Material provided:
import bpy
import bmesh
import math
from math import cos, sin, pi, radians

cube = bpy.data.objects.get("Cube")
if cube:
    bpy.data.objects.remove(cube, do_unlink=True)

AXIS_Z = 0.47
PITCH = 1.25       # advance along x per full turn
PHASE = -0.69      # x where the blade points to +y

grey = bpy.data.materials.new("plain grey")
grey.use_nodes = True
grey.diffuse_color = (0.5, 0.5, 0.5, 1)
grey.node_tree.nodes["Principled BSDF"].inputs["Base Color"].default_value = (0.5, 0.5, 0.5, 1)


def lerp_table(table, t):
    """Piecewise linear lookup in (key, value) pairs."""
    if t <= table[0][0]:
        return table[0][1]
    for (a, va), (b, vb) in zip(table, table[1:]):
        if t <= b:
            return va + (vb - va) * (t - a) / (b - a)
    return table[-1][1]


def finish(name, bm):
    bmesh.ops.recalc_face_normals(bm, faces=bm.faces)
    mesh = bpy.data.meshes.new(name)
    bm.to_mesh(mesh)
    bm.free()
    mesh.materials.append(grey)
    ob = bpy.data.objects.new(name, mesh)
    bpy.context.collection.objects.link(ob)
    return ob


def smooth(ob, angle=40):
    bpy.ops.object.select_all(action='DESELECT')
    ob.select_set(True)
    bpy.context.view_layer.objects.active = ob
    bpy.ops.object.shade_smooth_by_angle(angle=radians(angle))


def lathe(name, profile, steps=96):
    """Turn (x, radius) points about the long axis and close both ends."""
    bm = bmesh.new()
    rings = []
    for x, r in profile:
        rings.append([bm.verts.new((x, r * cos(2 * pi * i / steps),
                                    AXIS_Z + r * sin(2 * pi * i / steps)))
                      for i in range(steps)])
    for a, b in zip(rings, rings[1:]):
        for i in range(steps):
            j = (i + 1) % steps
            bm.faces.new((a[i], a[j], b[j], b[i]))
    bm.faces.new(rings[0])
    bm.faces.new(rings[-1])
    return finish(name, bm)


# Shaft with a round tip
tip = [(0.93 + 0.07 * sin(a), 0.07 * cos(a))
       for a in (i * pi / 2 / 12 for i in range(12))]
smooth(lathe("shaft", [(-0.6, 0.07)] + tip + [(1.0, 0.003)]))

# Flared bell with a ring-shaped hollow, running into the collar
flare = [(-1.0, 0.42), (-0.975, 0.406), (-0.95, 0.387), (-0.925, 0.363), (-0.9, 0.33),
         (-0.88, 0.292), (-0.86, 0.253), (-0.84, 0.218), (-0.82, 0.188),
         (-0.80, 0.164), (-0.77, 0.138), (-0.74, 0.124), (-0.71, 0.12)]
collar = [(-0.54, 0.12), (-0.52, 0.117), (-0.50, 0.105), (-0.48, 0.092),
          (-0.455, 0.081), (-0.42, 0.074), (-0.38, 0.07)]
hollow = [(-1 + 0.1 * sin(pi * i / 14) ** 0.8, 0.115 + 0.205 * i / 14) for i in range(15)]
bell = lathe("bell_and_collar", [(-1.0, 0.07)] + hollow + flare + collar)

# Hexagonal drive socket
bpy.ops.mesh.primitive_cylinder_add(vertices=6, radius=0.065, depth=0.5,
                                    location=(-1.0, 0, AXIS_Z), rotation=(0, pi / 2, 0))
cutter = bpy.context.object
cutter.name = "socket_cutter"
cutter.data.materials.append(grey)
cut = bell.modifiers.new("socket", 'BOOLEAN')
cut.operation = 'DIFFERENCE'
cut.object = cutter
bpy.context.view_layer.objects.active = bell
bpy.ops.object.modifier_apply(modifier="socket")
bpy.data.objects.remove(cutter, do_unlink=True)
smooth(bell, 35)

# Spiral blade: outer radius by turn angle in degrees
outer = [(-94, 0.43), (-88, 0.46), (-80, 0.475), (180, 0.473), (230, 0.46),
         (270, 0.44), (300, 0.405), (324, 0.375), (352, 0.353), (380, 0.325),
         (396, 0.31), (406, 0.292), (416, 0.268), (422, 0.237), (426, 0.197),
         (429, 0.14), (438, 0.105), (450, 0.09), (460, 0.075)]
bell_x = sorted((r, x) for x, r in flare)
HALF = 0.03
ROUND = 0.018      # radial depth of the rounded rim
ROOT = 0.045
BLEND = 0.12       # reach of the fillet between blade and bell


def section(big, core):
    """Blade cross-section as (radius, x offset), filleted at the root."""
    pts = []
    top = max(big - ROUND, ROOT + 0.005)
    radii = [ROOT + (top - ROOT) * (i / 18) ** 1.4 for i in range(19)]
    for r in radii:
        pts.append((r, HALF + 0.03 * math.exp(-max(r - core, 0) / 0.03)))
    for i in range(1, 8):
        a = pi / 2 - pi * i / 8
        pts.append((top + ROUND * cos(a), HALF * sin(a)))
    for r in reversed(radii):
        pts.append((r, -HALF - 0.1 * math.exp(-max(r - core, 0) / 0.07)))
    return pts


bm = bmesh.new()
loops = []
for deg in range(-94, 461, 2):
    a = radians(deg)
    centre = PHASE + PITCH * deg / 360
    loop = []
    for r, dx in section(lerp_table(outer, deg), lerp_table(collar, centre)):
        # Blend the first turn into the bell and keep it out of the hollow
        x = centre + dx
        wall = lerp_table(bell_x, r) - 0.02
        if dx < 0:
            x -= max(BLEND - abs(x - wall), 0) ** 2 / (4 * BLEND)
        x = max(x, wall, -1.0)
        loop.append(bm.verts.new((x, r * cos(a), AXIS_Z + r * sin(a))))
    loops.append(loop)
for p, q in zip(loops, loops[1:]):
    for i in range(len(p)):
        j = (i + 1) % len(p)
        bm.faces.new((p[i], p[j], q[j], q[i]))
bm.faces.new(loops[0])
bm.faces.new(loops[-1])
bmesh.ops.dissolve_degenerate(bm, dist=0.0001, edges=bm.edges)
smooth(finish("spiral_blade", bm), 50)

What this task involves:
Only the lines from the line with "BLEND = 0.12" to the final line of the entries are to be returned, each exactly as written, both ends included.

Answer box:
BLEND = 0.12       # reach of the fillet between blade and bell


def section(big, core):
    """Blade cross-section as (radius, x offset), filleted at the root."""
    pts = []
    top = max(big - ROUND, ROOT + 0.005)
    radii = [ROOT + (top - ROOT) * (i / 18) ** 1.4 for i in range(19)]
    for r in radii:
        pts.append((r, HALF + 0.03 * math.exp(-max(r - core, 0) / 0.03)))
    for i in range(1, 8):
        a = pi / 2 - pi * i / 8
        pts.append((top + ROUND * cos(a), HALF * sin(a)))
    for r in reversed(radii):
        pts.append((r, -HALF - 0.1 * math.exp(-max(r - core, 0) / 0.07)))
    return pts


bm = bmesh.new()
loops = []
for deg in range(-94, 461, 2):
    a = radians(deg)
    centre = PHASE + PITCH * deg / 360
    loop = []
    for r, dx in section(lerp_table(outer, deg), lerp_table(collar, centre)):
        # Blend the first turn into the bell and keep it out of the hollow
        x = centre + dx
        wall = lerp_table(bell_x, r) - 0.02
        if dx < 0:
            x -= max(BLEND - abs(x - wall), 0) ** 2 / (4 * BLEND)
        x = max(x, wall, -1.0)
        loop.append(bm.verts.new((x, r * cos(a), AXIS_Z + r * sin(a))))
    loops.append(loop)
for p, q in zip(loops, loops[1:]):
    for i in range(len(p)):
        j = (i + 1) % len(p)
        bm.faces.new((p[i], p[j], q[j], q[i]))
bm.faces.new(loops[0])
bm.faces.new(loops[-1])
bmesh.ops.dissolve_degenerate(bm, dist=0.0001, edges=bm.edges)
smooth(finish("spiral_blade", bm), 50)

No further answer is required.